Pharmacie sans ordonnance livraison rapide 24h: acheter viagra en ligne en France.
Boarders illness policy: 2009 – 2010
HAILEY HALL SCHOOL
Governing body approved
On date: 26/6/12
Review date: 25/6/2015
Boarders’ illness policy:
At Hailey Hall School, the residential staff pride themselves on delivering the
highest and best possible level of care for the young people who live there.
However at times, we recognise that our boarders will become ill or may
There are 2 fully qualified first aiders and trained medication administrators on
duty who also have a wealth of experience from working in previous medical
environments. This is critical in assessing the medical needs of our young
people in determining the level of care required.
The care staff have received training in administering medication and will be
able and responsible in giving medication to the residents. They will
administer controlled drugs safely from the surgery, such as Ritalin. Concerta
and Risperidone. This will be carried out at the times designated by the
Sometimes it is necessary to administer pain relief medication such as
Paracetamol or Ibuprofen when a young person is feeling unwell or have
These can only be dispensed if there has been written consent by the parents
or carers that they are happy for us to carry this out. Care staff need to be
aware of any allergies known or the contra indications of these analgesics and
the signs and symptoms for any adverse reactions. They should act
accordingly and follow first aid procedures if any such reactions occur.
At times the young people in our care will become ill, particularly in the winter
months when flu like viruses, diarrhoea and vomiting bugs are more prevalent.
The residents are aware of what staff to approach if they do start to feel
unwell. The designated staff member will make an assessment of symptoms
and decide on the best course of action. This may include ensuring fluids are
maintained; medication administered and bed rest etc. The young person may
require monitoring at regular intervals and assessments carried out at these
intervals to determine any changes in condition and act accordingly.
It is more than likely that young people in our care will incur an injury at some
point. This may happen through a slip or fall or sports injury etc. As stated
before a trained first aider will be called upon to assess the level of injury and
determine the best course of action. This could range from applying a plaster,
cold compress, tubi grip or sling etc. It may be that swelling could hamper the
first aider from making an accurate assessment of the injury, to which we
would refer them onto hospital for a clearer diagnosis. Parents will be
contacted and asked to collect their child or meet them at the hospital and
asked to stay at least for the next day while they rest. However the absence
period may be longer depending on the severity of the injury and the
recommendations from the doctors. In the event of a moderate or severe

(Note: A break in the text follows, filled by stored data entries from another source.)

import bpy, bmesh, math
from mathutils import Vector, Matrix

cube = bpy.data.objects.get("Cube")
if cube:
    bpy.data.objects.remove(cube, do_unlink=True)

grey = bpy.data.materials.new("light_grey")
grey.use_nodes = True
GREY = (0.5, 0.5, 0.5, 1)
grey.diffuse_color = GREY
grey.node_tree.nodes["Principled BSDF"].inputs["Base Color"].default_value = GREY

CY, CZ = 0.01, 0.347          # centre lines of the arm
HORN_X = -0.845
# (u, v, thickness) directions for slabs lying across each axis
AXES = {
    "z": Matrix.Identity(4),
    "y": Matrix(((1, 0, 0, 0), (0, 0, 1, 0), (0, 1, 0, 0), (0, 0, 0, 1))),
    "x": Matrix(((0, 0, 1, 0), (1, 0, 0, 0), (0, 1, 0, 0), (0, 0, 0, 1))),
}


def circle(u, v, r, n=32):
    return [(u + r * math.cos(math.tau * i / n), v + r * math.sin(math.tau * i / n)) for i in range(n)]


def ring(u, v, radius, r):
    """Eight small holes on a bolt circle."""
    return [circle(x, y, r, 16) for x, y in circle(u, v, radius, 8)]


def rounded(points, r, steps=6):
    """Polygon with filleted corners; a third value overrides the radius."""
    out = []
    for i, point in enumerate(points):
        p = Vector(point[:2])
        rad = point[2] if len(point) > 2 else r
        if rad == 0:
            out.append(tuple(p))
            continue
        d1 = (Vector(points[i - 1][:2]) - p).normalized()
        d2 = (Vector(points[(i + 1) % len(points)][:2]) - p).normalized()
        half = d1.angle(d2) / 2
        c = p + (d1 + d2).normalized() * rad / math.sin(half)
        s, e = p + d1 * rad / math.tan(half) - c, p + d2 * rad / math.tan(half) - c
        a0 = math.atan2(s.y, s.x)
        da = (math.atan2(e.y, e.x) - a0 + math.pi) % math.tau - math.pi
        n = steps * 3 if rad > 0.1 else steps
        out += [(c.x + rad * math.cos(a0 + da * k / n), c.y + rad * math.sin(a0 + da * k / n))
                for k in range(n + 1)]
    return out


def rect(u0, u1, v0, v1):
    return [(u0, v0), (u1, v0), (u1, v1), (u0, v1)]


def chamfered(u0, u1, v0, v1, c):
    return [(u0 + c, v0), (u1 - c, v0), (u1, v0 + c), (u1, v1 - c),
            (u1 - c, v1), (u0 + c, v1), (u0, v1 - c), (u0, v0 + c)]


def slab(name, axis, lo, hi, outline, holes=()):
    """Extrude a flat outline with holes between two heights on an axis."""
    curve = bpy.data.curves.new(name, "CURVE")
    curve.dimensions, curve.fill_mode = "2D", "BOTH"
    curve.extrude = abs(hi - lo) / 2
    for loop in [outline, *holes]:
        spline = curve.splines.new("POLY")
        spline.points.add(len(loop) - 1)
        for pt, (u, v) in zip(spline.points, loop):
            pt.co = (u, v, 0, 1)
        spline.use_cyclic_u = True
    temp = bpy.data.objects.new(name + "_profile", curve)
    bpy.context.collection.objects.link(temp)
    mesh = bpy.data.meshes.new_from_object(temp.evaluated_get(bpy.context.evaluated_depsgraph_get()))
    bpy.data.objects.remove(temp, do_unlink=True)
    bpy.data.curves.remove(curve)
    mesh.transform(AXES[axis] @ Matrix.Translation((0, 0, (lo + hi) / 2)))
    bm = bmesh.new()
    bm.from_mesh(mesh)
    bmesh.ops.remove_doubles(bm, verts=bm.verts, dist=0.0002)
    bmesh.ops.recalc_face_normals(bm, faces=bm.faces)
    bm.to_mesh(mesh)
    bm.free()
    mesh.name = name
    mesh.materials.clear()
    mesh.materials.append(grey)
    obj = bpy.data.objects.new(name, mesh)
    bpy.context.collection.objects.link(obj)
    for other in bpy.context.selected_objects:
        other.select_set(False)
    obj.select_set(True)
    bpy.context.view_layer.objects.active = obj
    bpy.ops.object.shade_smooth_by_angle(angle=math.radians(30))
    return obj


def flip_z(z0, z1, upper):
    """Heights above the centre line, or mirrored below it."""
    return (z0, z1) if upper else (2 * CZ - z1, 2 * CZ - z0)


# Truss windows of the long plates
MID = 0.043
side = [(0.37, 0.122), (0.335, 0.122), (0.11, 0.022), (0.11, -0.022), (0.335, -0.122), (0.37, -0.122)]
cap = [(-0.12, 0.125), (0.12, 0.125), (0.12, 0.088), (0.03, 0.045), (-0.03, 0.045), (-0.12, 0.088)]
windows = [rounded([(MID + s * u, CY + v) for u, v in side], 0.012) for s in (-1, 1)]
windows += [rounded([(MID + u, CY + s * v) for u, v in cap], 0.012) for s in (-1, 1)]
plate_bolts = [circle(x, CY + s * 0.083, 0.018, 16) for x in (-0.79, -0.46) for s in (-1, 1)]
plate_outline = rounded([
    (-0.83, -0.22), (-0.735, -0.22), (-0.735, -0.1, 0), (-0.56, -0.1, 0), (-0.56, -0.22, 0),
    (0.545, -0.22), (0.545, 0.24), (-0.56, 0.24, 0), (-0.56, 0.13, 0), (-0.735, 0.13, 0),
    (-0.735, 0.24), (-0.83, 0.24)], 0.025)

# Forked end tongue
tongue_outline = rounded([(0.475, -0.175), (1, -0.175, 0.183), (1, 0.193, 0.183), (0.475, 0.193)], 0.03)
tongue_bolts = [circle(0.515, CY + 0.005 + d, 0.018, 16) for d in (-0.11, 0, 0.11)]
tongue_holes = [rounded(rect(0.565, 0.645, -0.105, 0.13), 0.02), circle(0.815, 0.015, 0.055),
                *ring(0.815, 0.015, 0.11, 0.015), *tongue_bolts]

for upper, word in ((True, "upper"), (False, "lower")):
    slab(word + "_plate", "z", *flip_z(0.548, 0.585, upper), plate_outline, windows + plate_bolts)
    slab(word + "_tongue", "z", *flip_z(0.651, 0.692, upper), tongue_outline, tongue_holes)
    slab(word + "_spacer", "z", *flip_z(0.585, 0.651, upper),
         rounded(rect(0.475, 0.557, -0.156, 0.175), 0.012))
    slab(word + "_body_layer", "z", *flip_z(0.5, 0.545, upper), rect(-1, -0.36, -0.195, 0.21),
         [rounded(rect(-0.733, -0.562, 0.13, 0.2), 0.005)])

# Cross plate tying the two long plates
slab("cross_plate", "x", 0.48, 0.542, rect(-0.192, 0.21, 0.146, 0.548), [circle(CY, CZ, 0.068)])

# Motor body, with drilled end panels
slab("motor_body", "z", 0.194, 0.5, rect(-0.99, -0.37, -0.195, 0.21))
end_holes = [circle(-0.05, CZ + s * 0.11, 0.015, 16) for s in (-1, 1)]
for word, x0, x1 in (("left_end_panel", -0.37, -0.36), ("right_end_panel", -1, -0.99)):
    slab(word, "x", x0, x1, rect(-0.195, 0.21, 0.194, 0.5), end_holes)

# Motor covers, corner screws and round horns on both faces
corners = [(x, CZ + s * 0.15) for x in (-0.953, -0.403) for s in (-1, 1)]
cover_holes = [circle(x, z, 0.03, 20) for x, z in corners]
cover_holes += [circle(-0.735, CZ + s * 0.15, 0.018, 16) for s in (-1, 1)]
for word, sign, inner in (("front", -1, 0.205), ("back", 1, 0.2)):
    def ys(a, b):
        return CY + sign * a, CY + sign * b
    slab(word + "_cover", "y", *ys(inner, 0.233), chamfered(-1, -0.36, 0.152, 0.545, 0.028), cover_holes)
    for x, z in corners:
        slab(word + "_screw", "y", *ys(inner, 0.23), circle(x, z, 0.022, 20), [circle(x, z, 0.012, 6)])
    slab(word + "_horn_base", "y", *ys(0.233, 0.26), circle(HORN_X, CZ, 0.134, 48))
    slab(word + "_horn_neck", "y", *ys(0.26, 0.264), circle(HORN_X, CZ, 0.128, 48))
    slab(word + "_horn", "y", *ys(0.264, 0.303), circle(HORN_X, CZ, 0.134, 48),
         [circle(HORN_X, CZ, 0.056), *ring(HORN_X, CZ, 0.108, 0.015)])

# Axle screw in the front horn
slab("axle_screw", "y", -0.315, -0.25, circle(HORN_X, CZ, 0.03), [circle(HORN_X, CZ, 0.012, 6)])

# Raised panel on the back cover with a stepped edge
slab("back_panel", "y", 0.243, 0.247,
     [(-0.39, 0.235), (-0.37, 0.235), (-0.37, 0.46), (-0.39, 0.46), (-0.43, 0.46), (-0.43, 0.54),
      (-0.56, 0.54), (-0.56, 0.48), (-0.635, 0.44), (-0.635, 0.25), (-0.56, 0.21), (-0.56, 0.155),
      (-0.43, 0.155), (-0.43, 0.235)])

injury such as broken limbs, cuts (heavy bleeding), loss of consciousness, fits
etc, an ambulance would be called immediately, first aid given and parents
There is always 2 resident staff sleeping in the building every night close to
the dormitories for easy access in case of emergency. There will be trained
first aiders on duty as well as staff who can administer medications. Residents
are aware of where they are located and what to do if they need assistance in
the night. If a member of staff is woken by a resident due to illness, injury, bed
wetting or any other problems, they will then contact the other member of staff
on duty to assist in dealing with the young person. An assessment will be
made and the best course of action/treatment taken. If the situation is serious
enough then emergency medical help will be called as well as parents/carers.
If it is deemed safe enough to put the child back to bed, then appropriate
steps will be taken to ensure they are comfortable for the duration of the
remaining night. This could be extra blankets, medication, fluids, sick bowl etc.
Sending residents home:
It may be necessary at times to send young people to be cared for at home in
times of injury or illness. If a child is assessed and deemed ill enough or
injured enough to warrant continuous or intensive monitoring or treatment,
then a decision will be made by the Head of Care or Senior residential child
care officer to send them home. This decision will be made when possible by
21:00 at latest to reduce disruption to dormitories, routines and
parents/carers. All factors will be taken into consideration before a final
decision is made. It is found that these incidences are quite sporadic but
necessary due to the needs of the young person and illness/injury.
Monitoring, evaluation and review:
The school will review this policy annually and assess its implementation and
effectiveness. This policy will be promoted and implemented throughout the
Issue 21, December 2012 Produced by NHS Greater Glasgow and Clyde Medicines Information Service DRUG INDUCED QT PROLONGATION Prolongation of the QT interval can lead to a What is considered to be a prolonged QT interval? Recent warnings have highlighted the risk of The QTc interval is a surrogate marker of proarrhythmic risk and literature differs with regard to the
HiMedia Laboratories Cetrimide Agar Base Cetrimide Agar Base is used for the selective e isolation of Pseudomonas aeruginosa from clinical specimens. Composition** Ingredients **Formula adjusted, standardized to suit performance parameters Directions Suspend 46.7 grams in 1000 ml distilled water containing 10 ml glycerol. Heat, to boiling, to dissolve the medium completely. Steriliz